James Gandolfini, who left in indispensable mark on the new Golden Age of TV in the role of tortured mob boss Tony Soprano, died in Italy Wednesday at the age of 51.
Dr. Claudio Modini of the Policlinic Umberto I hospital in Rome said Gandolfini suffered cardiac arrest. After being rushed to the hospital at 10:40 p.m. resuscitation efforts failed and Gandolfini was pronounced dead at 11:00 p.m.
Gandolfini was discovered in his hotel room by a family member, but it’s not known exactly whom.
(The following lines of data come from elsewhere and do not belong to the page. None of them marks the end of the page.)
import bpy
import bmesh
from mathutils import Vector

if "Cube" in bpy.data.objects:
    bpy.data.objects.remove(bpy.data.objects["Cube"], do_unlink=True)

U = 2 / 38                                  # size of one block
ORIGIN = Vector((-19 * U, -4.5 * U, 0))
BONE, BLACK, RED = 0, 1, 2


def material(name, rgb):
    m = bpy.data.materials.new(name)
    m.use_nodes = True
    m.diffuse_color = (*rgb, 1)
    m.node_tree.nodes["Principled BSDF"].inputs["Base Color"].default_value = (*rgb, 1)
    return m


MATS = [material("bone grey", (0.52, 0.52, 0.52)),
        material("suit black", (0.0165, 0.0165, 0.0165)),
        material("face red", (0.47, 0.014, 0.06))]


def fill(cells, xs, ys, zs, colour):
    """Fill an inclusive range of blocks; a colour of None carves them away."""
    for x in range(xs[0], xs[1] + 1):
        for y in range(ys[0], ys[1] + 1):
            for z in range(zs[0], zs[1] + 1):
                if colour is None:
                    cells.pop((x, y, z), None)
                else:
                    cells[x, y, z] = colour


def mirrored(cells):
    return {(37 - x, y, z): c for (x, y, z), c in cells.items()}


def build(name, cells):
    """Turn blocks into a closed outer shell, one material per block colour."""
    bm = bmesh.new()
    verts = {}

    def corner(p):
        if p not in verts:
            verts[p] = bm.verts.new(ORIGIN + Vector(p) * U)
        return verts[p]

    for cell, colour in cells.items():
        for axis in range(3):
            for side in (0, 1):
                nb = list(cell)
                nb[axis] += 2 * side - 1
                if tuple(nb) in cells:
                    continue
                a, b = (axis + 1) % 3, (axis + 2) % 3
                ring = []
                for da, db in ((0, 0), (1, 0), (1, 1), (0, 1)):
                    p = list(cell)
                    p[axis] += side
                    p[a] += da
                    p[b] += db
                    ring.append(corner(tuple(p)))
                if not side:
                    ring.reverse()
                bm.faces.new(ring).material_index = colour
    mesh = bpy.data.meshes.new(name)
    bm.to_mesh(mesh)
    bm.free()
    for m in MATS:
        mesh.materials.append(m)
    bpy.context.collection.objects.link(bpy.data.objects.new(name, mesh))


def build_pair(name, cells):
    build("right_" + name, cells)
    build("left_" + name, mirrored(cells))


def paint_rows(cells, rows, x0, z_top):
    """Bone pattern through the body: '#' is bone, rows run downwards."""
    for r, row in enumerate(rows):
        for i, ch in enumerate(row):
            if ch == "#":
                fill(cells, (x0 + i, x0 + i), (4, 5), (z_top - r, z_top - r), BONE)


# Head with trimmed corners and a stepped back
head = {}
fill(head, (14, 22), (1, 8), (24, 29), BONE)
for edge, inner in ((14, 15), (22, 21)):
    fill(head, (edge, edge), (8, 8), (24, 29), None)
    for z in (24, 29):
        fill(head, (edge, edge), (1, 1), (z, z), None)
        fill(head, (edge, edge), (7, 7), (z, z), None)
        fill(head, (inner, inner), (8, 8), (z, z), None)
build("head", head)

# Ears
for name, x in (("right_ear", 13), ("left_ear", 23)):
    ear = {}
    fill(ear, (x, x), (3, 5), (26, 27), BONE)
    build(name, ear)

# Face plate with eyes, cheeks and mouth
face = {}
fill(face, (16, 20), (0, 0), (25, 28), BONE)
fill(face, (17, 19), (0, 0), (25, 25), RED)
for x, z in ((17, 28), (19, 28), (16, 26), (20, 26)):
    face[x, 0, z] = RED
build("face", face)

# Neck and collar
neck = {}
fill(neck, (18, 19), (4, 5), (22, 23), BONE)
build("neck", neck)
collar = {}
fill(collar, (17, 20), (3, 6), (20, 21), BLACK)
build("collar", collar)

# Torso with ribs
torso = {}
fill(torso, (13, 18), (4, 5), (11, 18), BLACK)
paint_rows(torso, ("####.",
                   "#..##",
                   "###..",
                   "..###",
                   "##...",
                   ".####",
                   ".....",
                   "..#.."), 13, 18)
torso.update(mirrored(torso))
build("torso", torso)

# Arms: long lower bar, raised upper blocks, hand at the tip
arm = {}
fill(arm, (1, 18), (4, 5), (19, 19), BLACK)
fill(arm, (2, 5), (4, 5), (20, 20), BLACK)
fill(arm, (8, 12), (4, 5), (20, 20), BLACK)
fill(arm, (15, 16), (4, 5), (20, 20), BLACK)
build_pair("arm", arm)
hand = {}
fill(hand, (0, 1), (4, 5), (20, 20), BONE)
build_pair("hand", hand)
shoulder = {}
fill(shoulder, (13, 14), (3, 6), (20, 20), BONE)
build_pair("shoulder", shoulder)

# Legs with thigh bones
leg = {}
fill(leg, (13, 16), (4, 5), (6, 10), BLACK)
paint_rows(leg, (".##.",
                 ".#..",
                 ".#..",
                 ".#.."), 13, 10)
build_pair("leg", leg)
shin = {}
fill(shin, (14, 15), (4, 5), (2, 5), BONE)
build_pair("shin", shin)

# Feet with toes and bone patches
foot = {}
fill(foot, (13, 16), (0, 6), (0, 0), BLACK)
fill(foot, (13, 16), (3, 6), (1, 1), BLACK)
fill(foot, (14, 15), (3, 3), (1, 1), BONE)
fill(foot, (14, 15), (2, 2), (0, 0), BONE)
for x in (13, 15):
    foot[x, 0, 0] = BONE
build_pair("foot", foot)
Antonio D’Amore, manager of Rome’s Boscolo Exedra hotal, has been quoted as saying it was Gandolfini’s 13-year-old son, Michael.
Gandolfini was in Italy to receive an award at and attend the closing ceremony of the Taormina Film Festival in Sicily this weekend. Organizers of the event said that “he was very happy to receive this prize and be able to travel to Italy,” and also that Gandolfini will be honored instead with a tribute “remembering his career and talent.”
Gandolfini was a well-traveled actor by the time he shot to fame in 1999 with the program, which earned him six Emmy Awards during the show’s six-year run, Gandolfini also left behind a rich legacy of film and stage work in a tragically-shortened life.
“He was a genius,” said “Sopranos” creator David Chase of Gandolfini. “Anyone who saw him even in the smallest of his performances knows that. He is one of the greatest actors of this or any time. A great deal of genius resided in those sad eyes.”
Gandolfini was an actor who also refused to be limited by his star-making role as Tony Soprano. After the show’s breathtaking blackout finale in 2007, Gandolfini successfully evaded being typecast as a mobster, and was upbeat about the work he did afterward. These included roles as then-CIA director Leon Panetta in “Zero Dark Thirty,” the old-school father of a wanna-be rocker in the David Chase ’60s period drama “Not Fade Away,” and an aged, washed-up hit man in Andrew Dominick’s crime film “Killing Them Softly.”
Gandolfini also garnered accolades on Broadway, earning a best-actor Tony Award nomination for 2009’s “God of Carnage.” Also using his star clout, Gandolfini produced a pair of HBO documentaries about veterans affairs, a cause close to him.
Gandolfini grew up in Park Ridge, New Jersey, earned a communications degree from Rutgers University, then worked as a bartender, bouncer, and nightclub manager in New York. Gandolfini discovered acting at 25, had his first big break in a Broadway production of “A Streetcar Named Desire,” and made his film debut in Sidney Lumet’s 1992 film “A Stranger Among Us.”